Task to carry out | Note each line in the data holding the string "from" and report it.

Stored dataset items
▬▬▬▬▬▬▬▬▬▬

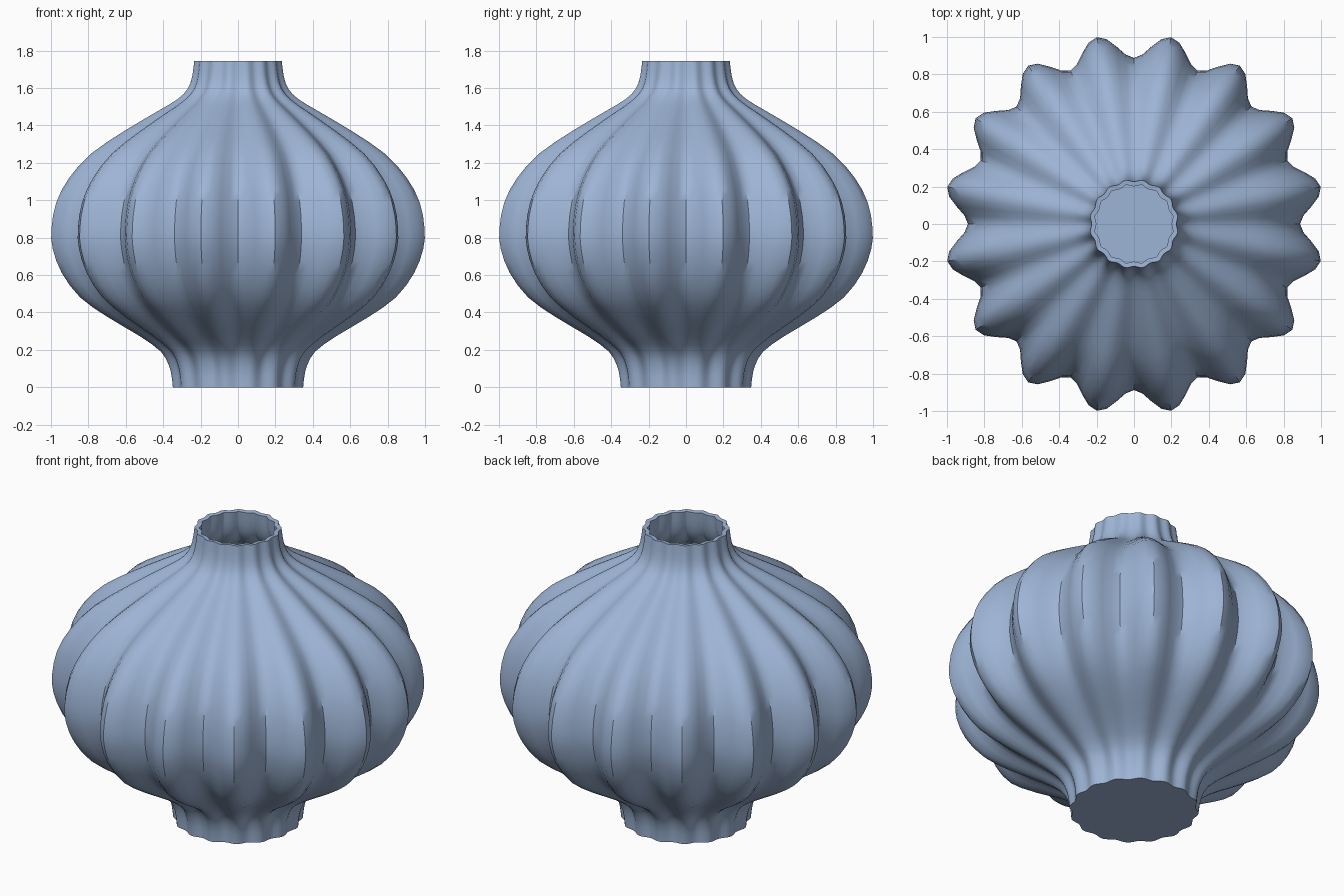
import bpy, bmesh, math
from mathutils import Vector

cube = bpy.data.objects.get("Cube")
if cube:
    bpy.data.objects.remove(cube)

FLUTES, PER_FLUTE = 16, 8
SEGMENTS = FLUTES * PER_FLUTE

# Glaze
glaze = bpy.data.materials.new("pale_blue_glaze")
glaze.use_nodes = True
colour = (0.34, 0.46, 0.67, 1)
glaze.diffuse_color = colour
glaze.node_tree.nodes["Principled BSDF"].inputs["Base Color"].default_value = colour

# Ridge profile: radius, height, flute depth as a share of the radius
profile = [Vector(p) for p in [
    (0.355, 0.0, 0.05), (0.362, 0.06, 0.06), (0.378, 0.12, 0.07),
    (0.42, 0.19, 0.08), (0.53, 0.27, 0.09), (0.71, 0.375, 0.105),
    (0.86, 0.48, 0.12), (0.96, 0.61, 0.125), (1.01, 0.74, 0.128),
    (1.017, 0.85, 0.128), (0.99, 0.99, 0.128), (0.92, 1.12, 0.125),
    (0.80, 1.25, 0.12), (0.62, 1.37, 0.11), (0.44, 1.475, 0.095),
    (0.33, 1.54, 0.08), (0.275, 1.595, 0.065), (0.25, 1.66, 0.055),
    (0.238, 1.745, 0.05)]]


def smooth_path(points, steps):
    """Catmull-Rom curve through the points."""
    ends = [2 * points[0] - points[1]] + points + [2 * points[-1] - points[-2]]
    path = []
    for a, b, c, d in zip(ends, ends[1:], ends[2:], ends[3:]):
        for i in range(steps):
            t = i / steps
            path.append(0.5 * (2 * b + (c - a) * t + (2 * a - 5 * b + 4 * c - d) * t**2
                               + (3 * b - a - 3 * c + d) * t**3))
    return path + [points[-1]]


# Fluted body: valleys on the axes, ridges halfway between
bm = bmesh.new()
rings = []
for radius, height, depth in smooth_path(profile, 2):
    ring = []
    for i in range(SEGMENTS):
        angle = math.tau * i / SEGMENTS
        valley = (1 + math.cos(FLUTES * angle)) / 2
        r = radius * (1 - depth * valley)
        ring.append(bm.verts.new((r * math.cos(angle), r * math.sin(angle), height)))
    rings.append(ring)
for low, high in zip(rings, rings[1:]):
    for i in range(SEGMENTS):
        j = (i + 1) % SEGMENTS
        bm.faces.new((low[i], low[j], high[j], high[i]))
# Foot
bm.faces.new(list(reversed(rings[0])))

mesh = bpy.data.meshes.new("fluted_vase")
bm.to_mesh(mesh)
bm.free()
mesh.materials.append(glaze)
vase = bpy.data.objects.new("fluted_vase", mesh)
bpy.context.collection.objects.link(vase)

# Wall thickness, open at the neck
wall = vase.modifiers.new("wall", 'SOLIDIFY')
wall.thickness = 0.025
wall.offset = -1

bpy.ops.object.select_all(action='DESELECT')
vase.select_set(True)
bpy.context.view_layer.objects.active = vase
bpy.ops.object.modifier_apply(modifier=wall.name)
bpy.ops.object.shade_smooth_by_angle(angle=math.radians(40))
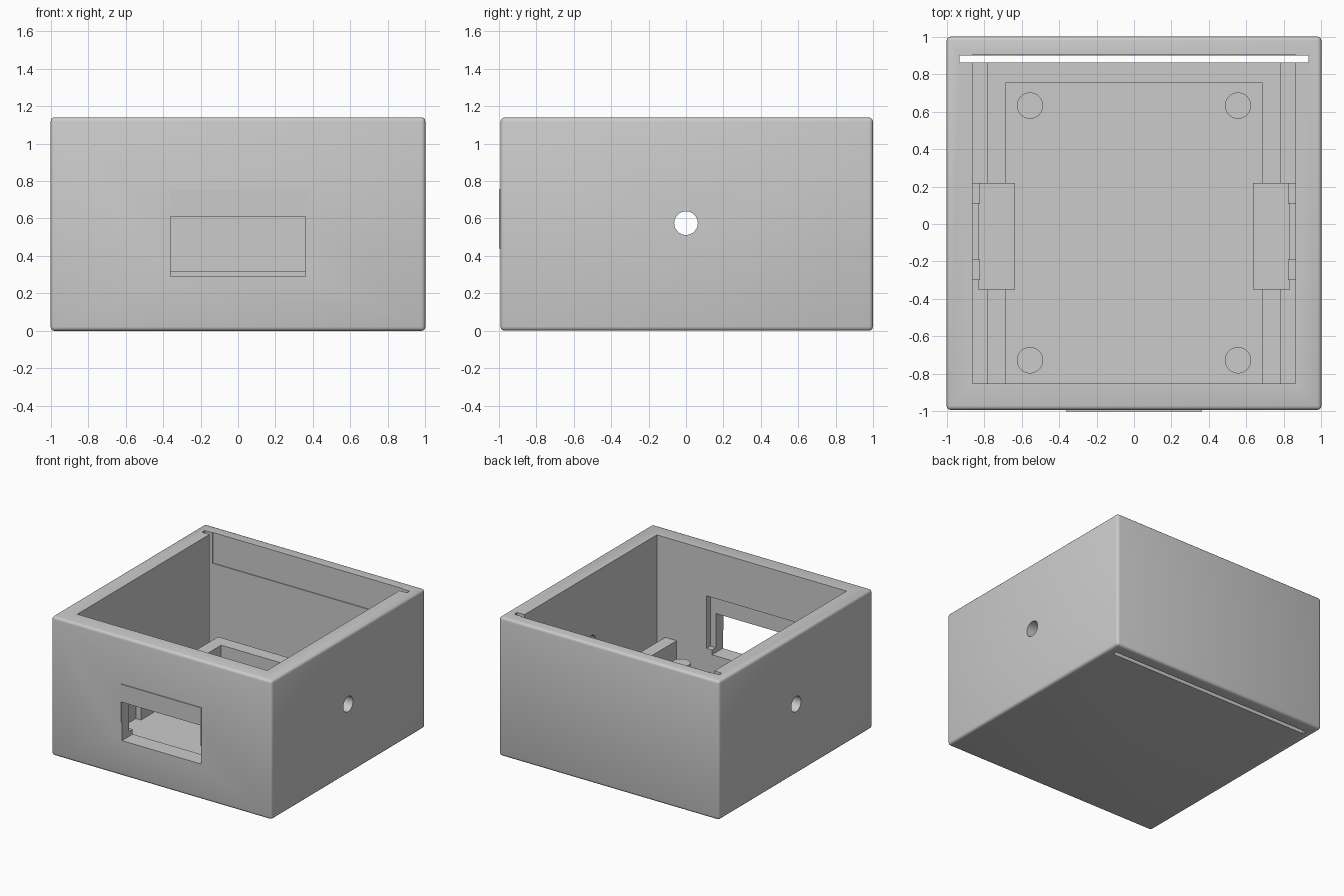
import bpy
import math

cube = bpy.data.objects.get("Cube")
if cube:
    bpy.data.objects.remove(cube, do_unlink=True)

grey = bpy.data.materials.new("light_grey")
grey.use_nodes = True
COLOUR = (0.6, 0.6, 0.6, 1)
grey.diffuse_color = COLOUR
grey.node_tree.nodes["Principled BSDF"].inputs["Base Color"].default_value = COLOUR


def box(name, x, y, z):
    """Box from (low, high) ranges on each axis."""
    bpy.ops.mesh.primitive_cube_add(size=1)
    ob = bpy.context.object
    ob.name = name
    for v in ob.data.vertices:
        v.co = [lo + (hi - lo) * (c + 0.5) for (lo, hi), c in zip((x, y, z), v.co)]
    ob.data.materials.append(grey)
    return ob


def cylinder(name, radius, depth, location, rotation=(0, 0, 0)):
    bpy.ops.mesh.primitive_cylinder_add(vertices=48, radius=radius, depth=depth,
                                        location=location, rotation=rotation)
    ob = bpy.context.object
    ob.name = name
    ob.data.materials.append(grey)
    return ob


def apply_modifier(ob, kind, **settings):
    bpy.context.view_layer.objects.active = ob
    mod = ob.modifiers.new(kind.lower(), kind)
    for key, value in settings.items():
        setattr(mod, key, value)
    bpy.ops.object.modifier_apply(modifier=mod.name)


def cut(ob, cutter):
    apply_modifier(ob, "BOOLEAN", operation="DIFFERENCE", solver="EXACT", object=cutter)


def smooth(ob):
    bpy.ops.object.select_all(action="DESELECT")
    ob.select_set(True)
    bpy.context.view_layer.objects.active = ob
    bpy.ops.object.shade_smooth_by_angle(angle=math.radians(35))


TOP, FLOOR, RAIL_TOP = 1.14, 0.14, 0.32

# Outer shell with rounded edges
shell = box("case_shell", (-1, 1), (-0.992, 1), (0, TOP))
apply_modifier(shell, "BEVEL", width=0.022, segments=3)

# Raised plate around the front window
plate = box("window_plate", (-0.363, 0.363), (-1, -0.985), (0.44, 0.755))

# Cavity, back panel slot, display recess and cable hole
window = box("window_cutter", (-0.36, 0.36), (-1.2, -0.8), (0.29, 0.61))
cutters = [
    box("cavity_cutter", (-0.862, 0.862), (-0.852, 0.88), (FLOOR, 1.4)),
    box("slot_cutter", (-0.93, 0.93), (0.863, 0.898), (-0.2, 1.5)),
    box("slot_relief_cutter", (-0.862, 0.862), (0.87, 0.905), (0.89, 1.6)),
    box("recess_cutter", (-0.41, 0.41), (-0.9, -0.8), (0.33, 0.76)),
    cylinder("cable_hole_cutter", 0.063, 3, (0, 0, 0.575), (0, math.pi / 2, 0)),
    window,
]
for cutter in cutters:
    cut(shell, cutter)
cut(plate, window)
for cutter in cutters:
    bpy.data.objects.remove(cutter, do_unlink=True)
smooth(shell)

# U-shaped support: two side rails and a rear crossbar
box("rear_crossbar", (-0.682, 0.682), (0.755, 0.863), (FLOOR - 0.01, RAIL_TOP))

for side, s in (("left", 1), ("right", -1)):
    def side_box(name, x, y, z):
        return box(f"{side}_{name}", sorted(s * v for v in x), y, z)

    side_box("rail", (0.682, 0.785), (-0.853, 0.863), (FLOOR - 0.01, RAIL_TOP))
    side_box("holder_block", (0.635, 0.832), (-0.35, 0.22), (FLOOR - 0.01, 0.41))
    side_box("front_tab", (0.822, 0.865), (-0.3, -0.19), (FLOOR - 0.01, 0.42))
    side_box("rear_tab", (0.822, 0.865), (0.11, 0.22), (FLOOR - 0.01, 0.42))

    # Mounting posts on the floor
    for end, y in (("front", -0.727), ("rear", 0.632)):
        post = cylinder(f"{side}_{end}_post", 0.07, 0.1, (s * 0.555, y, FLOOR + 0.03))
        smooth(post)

▬▬▬▬▬▬▬▬▬▬

Answer to the problem |
from mathutils import Vector
    """Box from (low, high) ranges on each axis."""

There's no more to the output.